PROBLEM TO WORK ON: The lines to repeat are those below from the one containing "(-0.135, 0.562), (-0.11, 0.555), (-0.11, 0.53)], y[0], y[1])" down to the one containing "if abs((e.verts[0].co - e.verts[1].co).normalized().z)", both included; reproduce them exactly and nothing else.

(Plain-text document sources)
-------

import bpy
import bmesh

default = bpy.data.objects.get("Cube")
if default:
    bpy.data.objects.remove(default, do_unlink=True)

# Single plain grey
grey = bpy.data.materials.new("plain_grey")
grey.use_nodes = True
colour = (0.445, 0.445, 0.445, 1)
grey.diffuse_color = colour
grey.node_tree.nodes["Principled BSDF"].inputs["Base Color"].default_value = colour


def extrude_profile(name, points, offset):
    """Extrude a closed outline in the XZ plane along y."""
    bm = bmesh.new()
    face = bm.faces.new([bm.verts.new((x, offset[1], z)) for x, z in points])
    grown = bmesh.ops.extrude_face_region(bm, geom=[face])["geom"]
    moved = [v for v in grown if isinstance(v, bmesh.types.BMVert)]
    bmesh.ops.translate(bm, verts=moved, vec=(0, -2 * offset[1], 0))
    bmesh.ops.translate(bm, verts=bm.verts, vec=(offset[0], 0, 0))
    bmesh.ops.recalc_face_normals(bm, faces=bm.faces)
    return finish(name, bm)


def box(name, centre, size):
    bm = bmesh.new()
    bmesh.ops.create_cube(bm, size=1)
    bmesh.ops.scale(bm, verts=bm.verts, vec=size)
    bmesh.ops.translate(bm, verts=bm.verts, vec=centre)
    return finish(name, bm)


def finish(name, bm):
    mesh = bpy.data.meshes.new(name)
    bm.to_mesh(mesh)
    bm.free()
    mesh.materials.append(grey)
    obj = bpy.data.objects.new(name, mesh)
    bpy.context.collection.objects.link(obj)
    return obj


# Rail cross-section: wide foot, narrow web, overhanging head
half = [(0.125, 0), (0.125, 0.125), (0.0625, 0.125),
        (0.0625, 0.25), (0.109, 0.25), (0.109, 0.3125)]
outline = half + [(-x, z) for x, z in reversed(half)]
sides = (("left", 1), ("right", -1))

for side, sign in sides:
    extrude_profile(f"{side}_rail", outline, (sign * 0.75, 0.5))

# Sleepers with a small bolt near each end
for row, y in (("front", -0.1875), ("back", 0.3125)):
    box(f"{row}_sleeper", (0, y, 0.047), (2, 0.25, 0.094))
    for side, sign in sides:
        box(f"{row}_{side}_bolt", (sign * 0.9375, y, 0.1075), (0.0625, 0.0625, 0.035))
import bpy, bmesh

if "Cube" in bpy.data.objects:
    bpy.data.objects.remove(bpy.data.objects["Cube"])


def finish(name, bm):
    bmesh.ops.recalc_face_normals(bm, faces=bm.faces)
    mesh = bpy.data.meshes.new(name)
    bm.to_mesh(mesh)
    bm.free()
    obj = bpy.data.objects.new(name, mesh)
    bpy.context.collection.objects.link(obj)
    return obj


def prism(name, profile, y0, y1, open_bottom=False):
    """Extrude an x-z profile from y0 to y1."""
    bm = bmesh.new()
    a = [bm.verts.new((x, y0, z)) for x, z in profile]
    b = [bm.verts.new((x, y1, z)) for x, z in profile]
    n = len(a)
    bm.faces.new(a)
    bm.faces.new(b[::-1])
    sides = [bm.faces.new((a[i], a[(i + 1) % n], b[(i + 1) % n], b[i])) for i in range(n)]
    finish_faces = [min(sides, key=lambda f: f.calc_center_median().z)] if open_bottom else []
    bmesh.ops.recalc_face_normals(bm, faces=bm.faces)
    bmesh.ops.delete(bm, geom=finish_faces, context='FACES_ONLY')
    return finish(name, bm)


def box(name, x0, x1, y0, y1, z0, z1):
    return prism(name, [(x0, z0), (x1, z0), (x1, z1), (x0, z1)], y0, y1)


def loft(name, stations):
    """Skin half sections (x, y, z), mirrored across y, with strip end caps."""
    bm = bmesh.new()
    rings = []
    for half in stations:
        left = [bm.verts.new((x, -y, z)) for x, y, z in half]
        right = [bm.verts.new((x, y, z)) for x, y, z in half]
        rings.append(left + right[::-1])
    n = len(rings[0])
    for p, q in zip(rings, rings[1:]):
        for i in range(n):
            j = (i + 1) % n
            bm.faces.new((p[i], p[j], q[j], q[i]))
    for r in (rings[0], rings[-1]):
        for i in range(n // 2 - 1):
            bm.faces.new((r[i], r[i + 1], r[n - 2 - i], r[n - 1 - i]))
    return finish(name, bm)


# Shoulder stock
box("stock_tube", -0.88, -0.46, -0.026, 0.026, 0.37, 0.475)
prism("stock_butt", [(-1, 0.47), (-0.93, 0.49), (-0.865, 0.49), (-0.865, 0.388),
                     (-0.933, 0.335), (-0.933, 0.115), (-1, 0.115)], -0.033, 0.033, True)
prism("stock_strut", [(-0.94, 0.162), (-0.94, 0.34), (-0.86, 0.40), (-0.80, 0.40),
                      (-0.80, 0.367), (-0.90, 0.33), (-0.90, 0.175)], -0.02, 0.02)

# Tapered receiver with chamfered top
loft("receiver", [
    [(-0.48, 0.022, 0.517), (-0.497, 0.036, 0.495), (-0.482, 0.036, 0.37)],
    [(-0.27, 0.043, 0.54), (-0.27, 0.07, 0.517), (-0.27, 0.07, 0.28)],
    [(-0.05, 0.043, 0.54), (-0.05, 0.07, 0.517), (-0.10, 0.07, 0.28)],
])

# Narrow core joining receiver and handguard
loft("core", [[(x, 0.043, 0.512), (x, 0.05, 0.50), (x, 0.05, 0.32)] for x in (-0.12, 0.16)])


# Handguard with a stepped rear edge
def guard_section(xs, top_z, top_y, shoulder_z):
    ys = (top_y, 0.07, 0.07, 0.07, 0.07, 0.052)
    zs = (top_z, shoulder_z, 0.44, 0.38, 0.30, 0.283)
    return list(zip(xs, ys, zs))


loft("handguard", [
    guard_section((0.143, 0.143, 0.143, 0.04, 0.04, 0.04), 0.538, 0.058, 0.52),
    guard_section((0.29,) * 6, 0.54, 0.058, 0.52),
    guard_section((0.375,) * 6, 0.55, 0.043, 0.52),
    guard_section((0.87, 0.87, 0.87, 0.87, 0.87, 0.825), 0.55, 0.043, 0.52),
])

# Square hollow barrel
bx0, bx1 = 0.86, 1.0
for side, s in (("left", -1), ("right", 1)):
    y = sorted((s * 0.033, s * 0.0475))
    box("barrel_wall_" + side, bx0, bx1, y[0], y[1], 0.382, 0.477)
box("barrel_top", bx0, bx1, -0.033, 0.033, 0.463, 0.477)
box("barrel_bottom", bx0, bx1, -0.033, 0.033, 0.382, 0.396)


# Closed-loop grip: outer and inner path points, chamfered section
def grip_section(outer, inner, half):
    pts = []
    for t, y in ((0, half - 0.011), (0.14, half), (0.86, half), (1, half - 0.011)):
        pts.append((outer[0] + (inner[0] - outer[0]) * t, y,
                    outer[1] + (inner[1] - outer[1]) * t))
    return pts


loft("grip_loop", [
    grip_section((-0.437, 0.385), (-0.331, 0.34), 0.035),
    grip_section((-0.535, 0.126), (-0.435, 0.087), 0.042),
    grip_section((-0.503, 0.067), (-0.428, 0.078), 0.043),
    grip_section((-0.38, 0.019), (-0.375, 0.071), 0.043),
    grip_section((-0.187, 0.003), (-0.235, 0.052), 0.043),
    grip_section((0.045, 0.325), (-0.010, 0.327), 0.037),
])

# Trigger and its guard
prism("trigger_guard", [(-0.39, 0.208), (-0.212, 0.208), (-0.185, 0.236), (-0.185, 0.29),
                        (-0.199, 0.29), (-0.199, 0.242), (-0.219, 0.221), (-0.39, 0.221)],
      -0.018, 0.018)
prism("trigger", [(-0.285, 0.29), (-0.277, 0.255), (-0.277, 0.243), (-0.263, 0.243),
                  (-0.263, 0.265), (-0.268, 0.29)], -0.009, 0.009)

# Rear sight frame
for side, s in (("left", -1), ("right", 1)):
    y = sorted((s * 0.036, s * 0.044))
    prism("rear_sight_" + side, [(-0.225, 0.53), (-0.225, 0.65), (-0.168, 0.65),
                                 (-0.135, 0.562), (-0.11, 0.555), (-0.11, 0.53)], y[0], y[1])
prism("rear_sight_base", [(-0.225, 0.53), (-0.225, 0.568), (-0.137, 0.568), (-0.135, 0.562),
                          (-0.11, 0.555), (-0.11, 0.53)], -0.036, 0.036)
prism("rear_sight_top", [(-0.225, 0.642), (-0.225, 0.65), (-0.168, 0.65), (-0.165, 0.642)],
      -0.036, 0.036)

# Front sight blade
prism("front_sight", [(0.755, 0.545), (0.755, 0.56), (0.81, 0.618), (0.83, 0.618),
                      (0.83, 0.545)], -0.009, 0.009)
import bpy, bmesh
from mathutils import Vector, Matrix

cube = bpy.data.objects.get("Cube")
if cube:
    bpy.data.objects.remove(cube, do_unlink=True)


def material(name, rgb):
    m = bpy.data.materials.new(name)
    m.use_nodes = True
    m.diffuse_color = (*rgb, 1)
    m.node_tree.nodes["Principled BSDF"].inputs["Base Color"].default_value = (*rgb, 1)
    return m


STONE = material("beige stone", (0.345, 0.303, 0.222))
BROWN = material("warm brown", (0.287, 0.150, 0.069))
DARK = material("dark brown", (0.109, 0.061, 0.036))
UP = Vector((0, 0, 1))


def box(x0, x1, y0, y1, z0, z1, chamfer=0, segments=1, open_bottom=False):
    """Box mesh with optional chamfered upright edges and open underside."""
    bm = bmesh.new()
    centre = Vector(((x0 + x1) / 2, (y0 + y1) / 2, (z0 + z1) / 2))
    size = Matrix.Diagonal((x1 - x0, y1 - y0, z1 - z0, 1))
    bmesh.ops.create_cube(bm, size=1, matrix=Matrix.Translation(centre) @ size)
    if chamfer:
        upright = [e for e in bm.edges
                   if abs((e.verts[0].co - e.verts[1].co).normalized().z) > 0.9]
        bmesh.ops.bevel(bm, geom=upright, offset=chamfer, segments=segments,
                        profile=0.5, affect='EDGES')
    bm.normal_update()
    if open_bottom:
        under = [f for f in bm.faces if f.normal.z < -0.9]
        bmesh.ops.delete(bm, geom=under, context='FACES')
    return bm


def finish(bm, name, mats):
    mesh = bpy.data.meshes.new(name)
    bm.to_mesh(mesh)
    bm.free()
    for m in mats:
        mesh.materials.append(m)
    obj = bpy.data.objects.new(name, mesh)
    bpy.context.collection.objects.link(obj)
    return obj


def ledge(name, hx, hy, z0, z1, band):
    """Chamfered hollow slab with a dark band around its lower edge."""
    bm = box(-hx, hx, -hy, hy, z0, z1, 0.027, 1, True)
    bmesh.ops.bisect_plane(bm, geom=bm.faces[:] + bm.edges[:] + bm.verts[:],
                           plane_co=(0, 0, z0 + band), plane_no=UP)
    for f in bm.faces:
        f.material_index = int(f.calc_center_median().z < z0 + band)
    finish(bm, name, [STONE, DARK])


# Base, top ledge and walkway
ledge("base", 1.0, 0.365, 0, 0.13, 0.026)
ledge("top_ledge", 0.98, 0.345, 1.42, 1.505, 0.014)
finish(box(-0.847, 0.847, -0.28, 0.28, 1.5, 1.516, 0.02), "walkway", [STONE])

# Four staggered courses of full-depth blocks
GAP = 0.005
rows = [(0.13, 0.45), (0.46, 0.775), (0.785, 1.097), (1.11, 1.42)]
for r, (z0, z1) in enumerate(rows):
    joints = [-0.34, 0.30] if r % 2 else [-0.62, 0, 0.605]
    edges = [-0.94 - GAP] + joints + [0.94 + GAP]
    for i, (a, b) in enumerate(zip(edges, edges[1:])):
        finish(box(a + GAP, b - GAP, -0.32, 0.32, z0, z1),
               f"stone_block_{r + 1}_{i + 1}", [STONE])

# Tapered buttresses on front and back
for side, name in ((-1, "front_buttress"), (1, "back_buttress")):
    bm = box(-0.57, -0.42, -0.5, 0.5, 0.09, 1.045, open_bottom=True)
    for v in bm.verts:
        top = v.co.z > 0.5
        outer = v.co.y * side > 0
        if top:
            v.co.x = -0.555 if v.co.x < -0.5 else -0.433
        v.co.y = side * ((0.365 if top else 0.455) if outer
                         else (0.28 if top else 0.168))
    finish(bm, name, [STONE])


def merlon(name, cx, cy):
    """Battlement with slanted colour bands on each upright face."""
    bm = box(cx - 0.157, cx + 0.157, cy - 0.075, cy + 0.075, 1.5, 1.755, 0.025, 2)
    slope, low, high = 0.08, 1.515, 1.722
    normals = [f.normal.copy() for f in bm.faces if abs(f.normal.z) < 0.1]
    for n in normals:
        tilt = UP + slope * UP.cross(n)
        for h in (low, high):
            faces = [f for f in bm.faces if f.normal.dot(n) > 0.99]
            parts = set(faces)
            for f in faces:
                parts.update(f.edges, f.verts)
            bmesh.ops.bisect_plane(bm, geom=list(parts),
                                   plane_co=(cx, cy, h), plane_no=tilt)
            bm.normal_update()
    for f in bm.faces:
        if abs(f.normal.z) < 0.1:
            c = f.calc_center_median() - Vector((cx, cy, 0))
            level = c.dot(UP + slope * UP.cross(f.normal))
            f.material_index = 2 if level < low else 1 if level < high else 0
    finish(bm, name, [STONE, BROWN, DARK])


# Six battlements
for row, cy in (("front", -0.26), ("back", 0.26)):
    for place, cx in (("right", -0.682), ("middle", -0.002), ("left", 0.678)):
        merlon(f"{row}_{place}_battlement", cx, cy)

-------

ANSWER SPACE:
                                 (-0.135, 0.562), (-0.11, 0.555), (-0.11, 0.53)], y[0], y[1])
prism("rear_sight_base", [(-0.225, 0.53), (-0.225, 0.568), (-0.137, 0.568), (-0.135, 0.562),
                          (-0.11, 0.555), (-0.11, 0.53)], -0.036, 0.036)
prism("rear_sight_top", [(-0.225, 0.642), (-0.225, 0.65), (-0.168, 0.65), (-0.165, 0.642)],
      -0.036, 0.036)

# Front sight blade
prism("front_sight", [(0.755, 0.545), (0.755, 0.56), (0.81, 0.618), (0.83, 0.618),
                      (0.83, 0.545)], -0.009, 0.009)
import bpy, bmesh
from mathutils import Vector, Matrix

cube = bpy.data.objects.get("Cube")
if cube:
    bpy.data.objects.remove(cube, do_unlink=True)


def material(name, rgb):
    m = bpy.data.materials.new(name)
    m.use_nodes = True
    m.diffuse_color = (*rgb, 1)
    m.node_tree.nodes["Principled BSDF"].inputs["Base Color"].default_value = (*rgb, 1)
    return m


STONE = material("beige stone", (0.345, 0.303, 0.222))
BROWN = material("warm brown", (0.287, 0.150, 0.069))
DARK = material("dark brown", (0.109, 0.061, 0.036))
UP = Vector((0, 0, 1))


def box(x0, x1, y0, y1, z0, z1, chamfer=0, segments=1, open_bottom=False):
    """Box mesh with optional chamfered upright edges and open underside."""
    bm = bmesh.new()
    centre = Vector(((x0 + x1) / 2, (y0 + y1) / 2, (z0 + z1) / 2))
    size = Matrix.Diagonal((x1 - x0, y1 - y0, z1 - z0, 1))
    bmesh.ops.create_cube(bm, size=1, matrix=Matrix.Translation(centre) @ size)
    if chamfer:
        upright = [e for e in bm.edges
                   if abs((e.verts[0].co - e.verts[1].co).normalized().z) > 0.9]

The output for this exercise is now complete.